When it was time to pick a dessert, we were a bit overwhelmed by the huge selection, so we decided to put off the decision until our next visit. I’m not sure I feel right writing about the Sugar Bowl and not getting ice cream, but we were just wrapping up a long day of travel and wanted to enjoy the ice cream when we were fresh and awake. Secretly, I think we opted out so that we’d have a good excuse to go back again and personally, I can’t wait.
The Sugar Bowl is located at 4005 N. Scottsdale Road, Scottsdale, AZ 85251. They are open Sunday to Thursday, 11 a.m. to 10 p.m., and Friday and Saturday, 11 a.m. to 12 a.m. The Sugar Bowl’s party room, the Fiesta, is a separate area where kids can run around and play pinball games without disturbing the main dining room. Fiesta is available for large parties and groups. Call (480) 946-0051. http://www.sugarbowlscottsdale.com
Just after moving to Baltimore I told my Hon I had a craving for a great burger. He told me to leave everything to him. He was taking me to Five Guys Burgers & Fries in Canton and he assured me I’d have the best burger blast I’ve ever had. I wasn’t sure I believed him, but I went with it.
When he told me Five Guys was a chain, of sorts, my trust faltered even further, but I kept my mouth shut and my mind open.
Then I opened my mouth. I had to! The burger that was put before me was without question, beautiful! It was big, beefy, sloppy and loaded with my favorite toppings. And it was the best burger I have ever had! It was fresh, perfectly cooked, and D-E-L-I-C-I-O-U-S!
I chose the regular hamburger, which I learned was actually two hamburgers on one bun. Daintier appetites can go for a “Little,” which is one burger. Heartier apps can opt for bacon, cheese or both. For toppings, I went with the basics: onion, pickle, ketchup. Hon got his burger loaded with the big 5 … grilled onions, tomato, mushrooms, relish, lettuce.
All toppings are free and plentiful, and also include mayo, raw onion, mustard, jalapenos, green peppers, A-1 Sauce, BBQ, or hot sauce.
We shared a (ha ha) small order of fries, which were enough to comfortably feed four. Fries were amazing, too, and even though it was such a big order, we managed to eat them all and didn’t finish until we sucked every last bit of salt off our greasy fingers.
Before our burgers were cooked and bagged up, we feasted on a handful of serve yourself peanuts. That was unexpected and fun and it’s a daily amenity at Five Guys. They get bonus points, too, for serving Coke products, instead of Pepsi.
Five Guys is not fancy. You place your order at the counter and they call your number when it’s done. Whether you eat in or take out, your order is served up in a brown paper bag with a fistful of napkins. The music is always obnoxiously loud and the counter guy is usually grumpy, but who cares! These are fantastic burgers and I’d gladly suffer more abuse for a lesser burger.
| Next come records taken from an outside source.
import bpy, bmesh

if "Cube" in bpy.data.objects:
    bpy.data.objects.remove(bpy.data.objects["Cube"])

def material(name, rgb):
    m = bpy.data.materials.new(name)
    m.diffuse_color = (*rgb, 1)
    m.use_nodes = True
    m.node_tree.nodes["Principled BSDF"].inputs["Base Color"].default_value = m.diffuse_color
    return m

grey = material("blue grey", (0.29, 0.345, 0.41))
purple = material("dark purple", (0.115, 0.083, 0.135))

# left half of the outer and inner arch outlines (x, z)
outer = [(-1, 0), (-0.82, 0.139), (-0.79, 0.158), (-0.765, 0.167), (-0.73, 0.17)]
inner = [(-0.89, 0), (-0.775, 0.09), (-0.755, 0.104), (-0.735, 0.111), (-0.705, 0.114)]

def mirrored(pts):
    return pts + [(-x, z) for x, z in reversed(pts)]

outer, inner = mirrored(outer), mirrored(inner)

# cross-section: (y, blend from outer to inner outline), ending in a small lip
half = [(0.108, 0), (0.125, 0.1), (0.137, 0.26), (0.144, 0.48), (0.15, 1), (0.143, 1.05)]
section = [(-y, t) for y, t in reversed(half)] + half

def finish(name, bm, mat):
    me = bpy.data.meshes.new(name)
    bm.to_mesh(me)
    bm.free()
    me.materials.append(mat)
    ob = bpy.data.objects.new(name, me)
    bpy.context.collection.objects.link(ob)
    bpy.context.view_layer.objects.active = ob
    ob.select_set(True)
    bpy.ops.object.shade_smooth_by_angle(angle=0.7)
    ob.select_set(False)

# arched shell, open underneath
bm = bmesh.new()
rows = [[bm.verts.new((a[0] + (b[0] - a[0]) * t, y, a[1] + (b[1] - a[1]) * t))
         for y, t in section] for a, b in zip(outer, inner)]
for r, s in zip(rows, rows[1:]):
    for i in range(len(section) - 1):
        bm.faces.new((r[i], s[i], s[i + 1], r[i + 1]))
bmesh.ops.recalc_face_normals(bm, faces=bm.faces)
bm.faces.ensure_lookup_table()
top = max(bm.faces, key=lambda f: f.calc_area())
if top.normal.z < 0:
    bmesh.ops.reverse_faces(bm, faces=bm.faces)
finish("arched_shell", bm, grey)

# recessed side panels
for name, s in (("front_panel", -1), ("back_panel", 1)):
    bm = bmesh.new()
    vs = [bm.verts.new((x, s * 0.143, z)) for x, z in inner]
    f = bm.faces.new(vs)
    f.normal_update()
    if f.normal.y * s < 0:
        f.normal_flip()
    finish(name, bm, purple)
Don’t expect conversation because aside from the loud music, once dinner is served everyone will be too intimately involved with their burgers to be distracted with any conversation beyond, “Mmmm,” “Oh my God,” and “Can you pass the ketchup?”
I’ve been back to the Five Guys in Canton and their various locations many times and it has always been an excellent, extraordinarily filling meal at a budget price. If you’re feeling hungry enough, add a hot dog to your order. They’re super, too!
The Canton location at 3600 Boston Street, Baltimore, is open daily 11 am to 10 pm. 410-522-1580. For other locations, and more info, check in at www.fiveguys.com.